(Stored data entries)
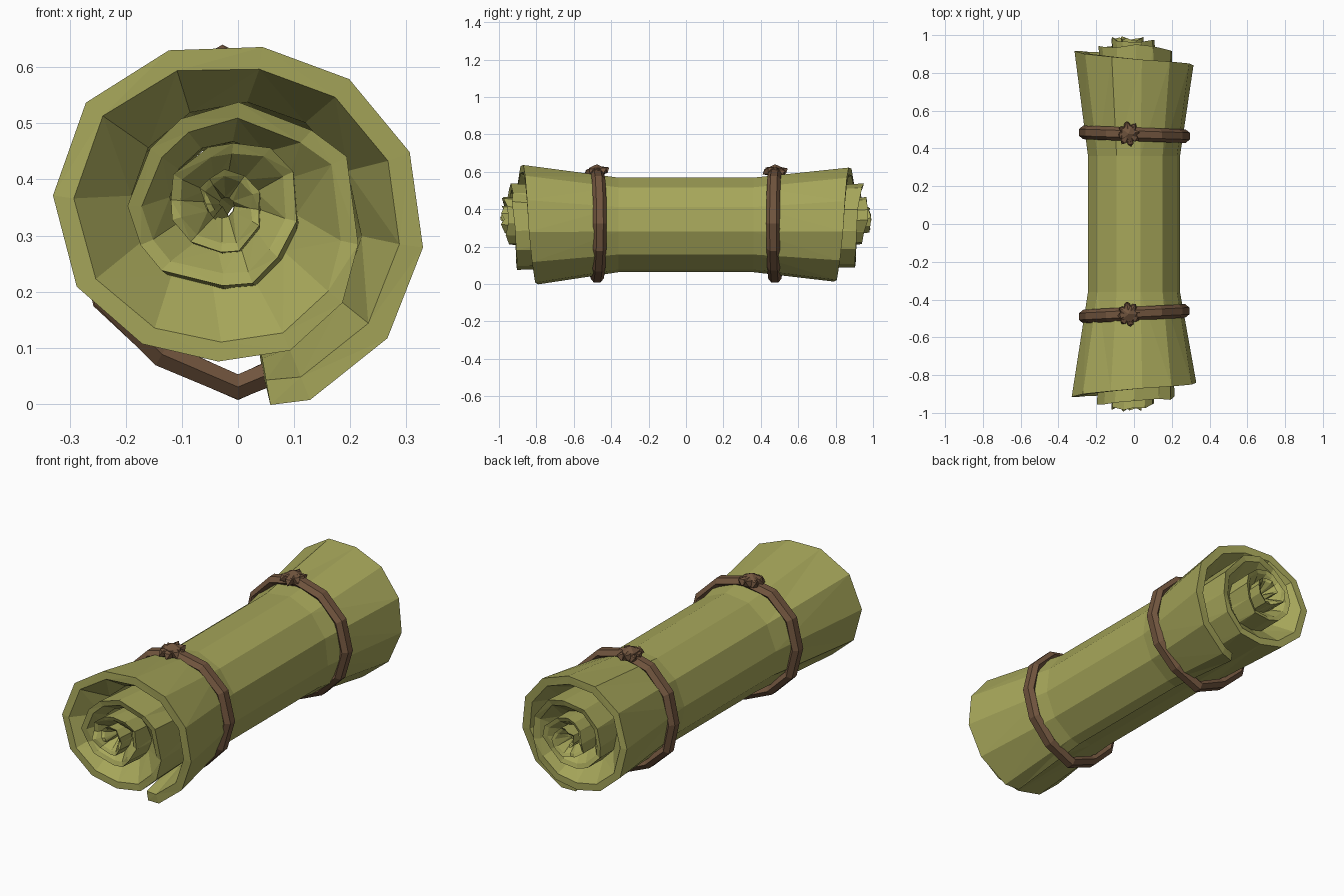
import bpy, bmesh, math, random
from mathutils import Vector, Matrix

if "Cube" in bpy.data.objects:
    bpy.data.objects.remove(bpy.data.objects["Cube"])

random.seed(4)


def material(name, col):
    m = bpy.data.materials.new(name)
    m.diffuse_color = (*col, 1)
    m.use_nodes = True
    m.node_tree.nodes["Principled BSDF"].inputs["Base Color"].default_value = m.diffuse_color
    return m


GREEN = material("olive cloth", (0.385, 0.385, 0.103))
BROWN = material("brown cord", (0.165, 0.09, 0.048))


def finish(bm, name, mat):
    bmesh.ops.recalc_face_normals(bm, faces=bm.faces)
    me = bpy.data.meshes.new(name)
    bm.to_mesh(me)
    bm.free()
    me.materials.append(mat)
    ob = bpy.data.objects.new(name, me)
    bpy.context.collection.objects.link(ob)
    return ob


def interp(table, k):
    for (a, va), (b, vb) in zip(table, table[1:]):
        if k <= b:
            return va + (vb - va) * (k - a) / (b - a)
    return table[-1][1]


def loft(bm, rings, closed):
    """Skin a row of closed vertex loops."""
    loops = [[bm.verts.new(p) for p in r] for r in rings]
    n = len(loops[0])
    pairs = list(zip(loops, loops[1:])) + ([(loops[-1], loops[0])] if closed else [])
    for a, b in pairs:
        for i in range(n):
            j = (i + 1) % n
            bm.faces.new((a[i], a[j], b[j], b[i]))
    if not closed:
        bm.faces.new(loops[0])
        bm.faces.new(loops[-1])


# Rolled mat: spiral sheet, 12 steps per turn, flaring at both ends.
# Tables map spiral step -> radius at the rim, radius in the middle, half length.
END_R = [(0, .332), (1, .343), (3, .333), (4, .33), (6, .314), (8, .344), (9, .333), (10, .31),
         (11, .277), (12, .252), (13, .248), (18, .205), (24, .15), (36, .085), (47, .03), (59, .008)]
MID_R = [(0, .246), (9, .246), (12, .222), (24, .14), (36, .07), (47, .02)]
LENGTH = [(0, .79), (3, .84), (6, .87), (9, .915), (13, .9), (18, .945), (24, .95),
          (30, .98), (36, .98), (47, .99)]
SHIFT = [(0, 0), (13, 0), (24, 1), (47, 1)]


def sheet_ring(k):
    ang = math.radians(-80 if k == 0 else -98 + 30 * k)
    thick = interp([(0, .045), (12, .035), (24, .022), (47, .01)], k)
    inner = k > 14
    c, cn = interp(SHIFT, k), interp(SHIFT, k + 12)

    def end(s):
        wob = random.uniform(-.13, .13) if inner else 0
        dr = random.uniform(-.009, .009) if inner else 0
        dy = random.uniform(-.016, .01) if inner else 0
        size = 1 if s < 0 else .955

        def at(r, y, a, c):
            return Vector((-.025 * c + r * math.cos(a), s * y, .325 + .03 * c + r * math.sin(a)))

        r, y = interp(END_R, k) * size + dr, min(1, interp(LENGTH, k) + dy)
        # valley where this layer meets the next one inwards
        rv = interp(END_R, k + 12) * size - .004
        yv = .6 if k < 3 else y - interp([(3, .15), (12, .09), (24, .06), (47, .08)], k)
        return [at(r, y, ang + wob, c), at(r - thick, y - (.008 if inner else 0), ang + wob, c),
                at(min(rv, r - thick), yv, ang, cn)]

    def mid(s, off):
        r = interp(MID_R, k) - off
        return Vector((r * math.cos(ang), s * .36, .315 + 1.04 * r * math.sin(ang) + .01 * c))

    f, b = end(-1), end(1)
    return f[::-1] + [mid(-1, 0), mid(1, 0)] + b + [mid(1, thick), mid(-1, thick)]


bm = bmesh.new()
loft(bm, [sheet_ring(k) for k in range(48)], False)
bmesh.ops.triangulate(bm, faces=bm.faces)
finish(bm, "rolled_mat", GREEN)

# Cord loops, tilted slightly, with a point sagging at the bottom
for side, tag in ((-1, "front"), (1, "back")):
    bm = bmesh.new()
    rings = []
    for i in range(12):
        a = math.radians(-90 + 30 * i)
        core = .272 + (.018 if i == 0 else 0) + random.uniform(-.004, .004)
        y0 = side * .475 + (.015 if side < 0 else -.01) * math.cos(a)
        ring = []
        for j in range(6):
            b = math.radians(60 * j + 30)
            r = core + .026 * math.cos(b)
            ring.append(Vector((r * math.cos(a), y0 + .036 * math.sin(b), .323 + r * math.sin(a))))
        rings.append(ring)
    loft(bm, rings, True)
    finish(bm, tag + "_cord", BROWN)

    # Knot: lumpy core with crossed loops of cord
    bm = bmesh.new()
    at = Matrix.Translation((-.028, side * .477, .602))
    for turn, length in ((10, .066), (55, .074), (100, .077), (145, .07)):
        size = Matrix.Diagonal((length, .028, .03, 1))
        bmesh.ops.create_icosphere(
            bm, subdivisions=1, radius=1,
            matrix=at @ Matrix.Rotation(math.radians(turn), 4, 'Z')
            @ Matrix.Rotation(math.radians(random.uniform(-12, 12)), 4, 'Y') @ size)
    bmesh.ops.create_icosphere(bm, subdivisions=1, radius=1,
                               matrix=at @ Matrix.Diagonal((.05, .05, .038, 1)))
    finish(bm, tag + "_knot", BROWN)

### Exercise instructions
From the entries above, give again exactly the lines running from the line with "bmesh.ops.triangulate(bm, faces=bm.faces)" to the line with "ring.append(Vector((r * math.cos(a), y0"; include both of those lines.

### Task response
bmesh.ops.triangulate(bm, faces=bm.faces)
finish(bm, "rolled_mat", GREEN)

# Cord loops, tilted slightly, with a point sagging at the bottom
for side, tag in ((-1, "front"), (1, "back")):
    bm = bmesh.new()
    rings = []
    for i in range(12):
        a = math.radians(-90 + 30 * i)
        core = .272 + (.018 if i == 0 else 0) + random.uniform(-.004, .004)
        y0 = side * .475 + (.015 if side < 0 else -.01) * math.cos(a)
        ring = []
        for j in range(6):
            b = math.radians(60 * j + 30)
            r = core + .026 * math.cos(b)
            ring.append(Vector((r * math.cos(a), y0 + .036 * math.sin(b), .323 + r * math.sin(a))))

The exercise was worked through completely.